  • If your primary problem is heartburn, you might look for other culprits that could be causing it besides peppers. For example, onions are a prime suspect, especially when eaten raw. Other acidic foods such as tomato sauce can be upsetting, especially if they are loaded with potent herbs.
  • Most restaurants will let you know, either verbally or by adding a disclaimer on their menus, whether certain dishes will be spicy and the level of spice. If you’re cutting back on spice, make sure you request your meal to be mild or ask not to have any peppers to help reduce the overall spice level.
  • Some store-bought bottles of spice will have warnings on them. Try to avoid sauces described as “diablo” hot or overly spicy.
  • Another way around heartburn and GERD caused by spicy food is by using one of the over-the-counter acid reducers such as Omeprazole, also known as Prilosec OTC. (Note: Be sure to ask your doctor about using these medications for more than two weeks as they can have side effects associated with long-term use.)
  • OTC and prescribed medications may take a few days before you notice a difference in heartburn symptoms, so for immediate relief, use an antacid.

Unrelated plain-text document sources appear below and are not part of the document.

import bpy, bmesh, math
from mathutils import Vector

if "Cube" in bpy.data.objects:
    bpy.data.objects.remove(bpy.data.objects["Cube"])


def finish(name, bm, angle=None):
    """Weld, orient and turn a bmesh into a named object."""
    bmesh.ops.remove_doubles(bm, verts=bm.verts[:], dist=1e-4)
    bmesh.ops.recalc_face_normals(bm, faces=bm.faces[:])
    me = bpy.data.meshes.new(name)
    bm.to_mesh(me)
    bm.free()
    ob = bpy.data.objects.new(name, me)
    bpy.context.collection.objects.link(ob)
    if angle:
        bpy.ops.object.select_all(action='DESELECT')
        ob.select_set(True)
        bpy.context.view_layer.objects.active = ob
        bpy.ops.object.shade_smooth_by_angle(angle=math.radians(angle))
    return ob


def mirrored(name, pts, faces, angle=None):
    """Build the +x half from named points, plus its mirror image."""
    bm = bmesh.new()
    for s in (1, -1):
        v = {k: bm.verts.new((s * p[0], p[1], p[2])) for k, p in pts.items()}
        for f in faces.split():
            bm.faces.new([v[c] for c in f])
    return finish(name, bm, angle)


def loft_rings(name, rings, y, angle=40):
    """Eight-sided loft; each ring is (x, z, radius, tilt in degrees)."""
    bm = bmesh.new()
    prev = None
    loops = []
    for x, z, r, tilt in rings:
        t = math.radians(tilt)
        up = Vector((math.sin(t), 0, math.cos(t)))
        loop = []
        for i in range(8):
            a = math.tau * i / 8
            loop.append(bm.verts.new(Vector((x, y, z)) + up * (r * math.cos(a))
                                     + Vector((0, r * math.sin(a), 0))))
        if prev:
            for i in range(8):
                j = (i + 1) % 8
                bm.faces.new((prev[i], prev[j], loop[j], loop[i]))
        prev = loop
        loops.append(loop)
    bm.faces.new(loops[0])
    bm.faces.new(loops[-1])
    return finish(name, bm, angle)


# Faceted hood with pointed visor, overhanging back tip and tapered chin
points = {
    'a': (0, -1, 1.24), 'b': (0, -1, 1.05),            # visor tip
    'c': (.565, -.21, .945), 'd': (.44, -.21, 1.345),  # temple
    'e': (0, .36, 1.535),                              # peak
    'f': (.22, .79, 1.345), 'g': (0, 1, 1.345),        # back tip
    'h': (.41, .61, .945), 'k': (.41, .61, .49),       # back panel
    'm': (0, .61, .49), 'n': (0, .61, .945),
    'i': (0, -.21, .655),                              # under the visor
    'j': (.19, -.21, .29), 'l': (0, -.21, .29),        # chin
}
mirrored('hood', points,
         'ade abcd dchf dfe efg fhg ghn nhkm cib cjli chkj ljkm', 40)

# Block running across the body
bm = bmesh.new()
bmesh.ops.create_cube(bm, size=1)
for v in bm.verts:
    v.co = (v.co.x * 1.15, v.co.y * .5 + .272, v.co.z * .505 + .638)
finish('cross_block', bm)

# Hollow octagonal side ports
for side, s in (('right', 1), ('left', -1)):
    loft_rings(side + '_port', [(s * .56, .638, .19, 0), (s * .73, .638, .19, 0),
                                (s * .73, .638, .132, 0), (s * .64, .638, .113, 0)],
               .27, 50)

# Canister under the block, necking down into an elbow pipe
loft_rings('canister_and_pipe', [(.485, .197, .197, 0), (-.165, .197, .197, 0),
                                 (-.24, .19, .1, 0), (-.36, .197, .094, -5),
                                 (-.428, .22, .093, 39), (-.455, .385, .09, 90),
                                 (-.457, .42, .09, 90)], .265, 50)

How to Reduce the Side Effects of Spicy Foods

If discomfort is more of an issue when you eat spicy foods, there are plenty of ways you can help reduce it:

  • If your mouth feels like it’s on fire after eating spicy foods, a cold glass of milk or a bit of ice cream will reduce the burning sensation. If you’re lactose intolerant, fatty foods such as avocado have also been found to be effective.
  • Don’t try to reduce the burn of too much spice with a glass of water. Capsaicin has an oily quality to it, so water will only spread the heat around and make it worse.
  • Alcoholic beverages will reduce the burn but can exacerbate the discomfort when drunk separately after a spicy meal.
  • Have spicy foods with starchy bases such as rice or noodles. This will help dilute the heat while retaining the flavor. You can also eat your meal with bread or crackers to tame the heat.
  • Not eating spicy foods close to bedtime is advisable if heartburn is a problem since laying down can increase its severity.
  • If you know your body experiences the most discomfort as spice works its way through and out the GI tract, avoid consumption the evening before a long drive or trip.

Closing Thoughts

People have been eating spices for as long as we’ve been creating recipes. While eating an excess amount of spicy food can lead to discomfort in some individuals, overall, it will not harm your body’s health, unless you have a pre-existing condition that becomes exacerbated with its consumption.

If you’re hesitant about eating spicy foods or know you have a history of having severe side effects from eating it, it’s generally safer to avoid or limit it when you can. For those experiencing significant side effects, consult your doctor to see if you may have an allergy or pre-existing condition that is triggered by spicy food.

Recent Posts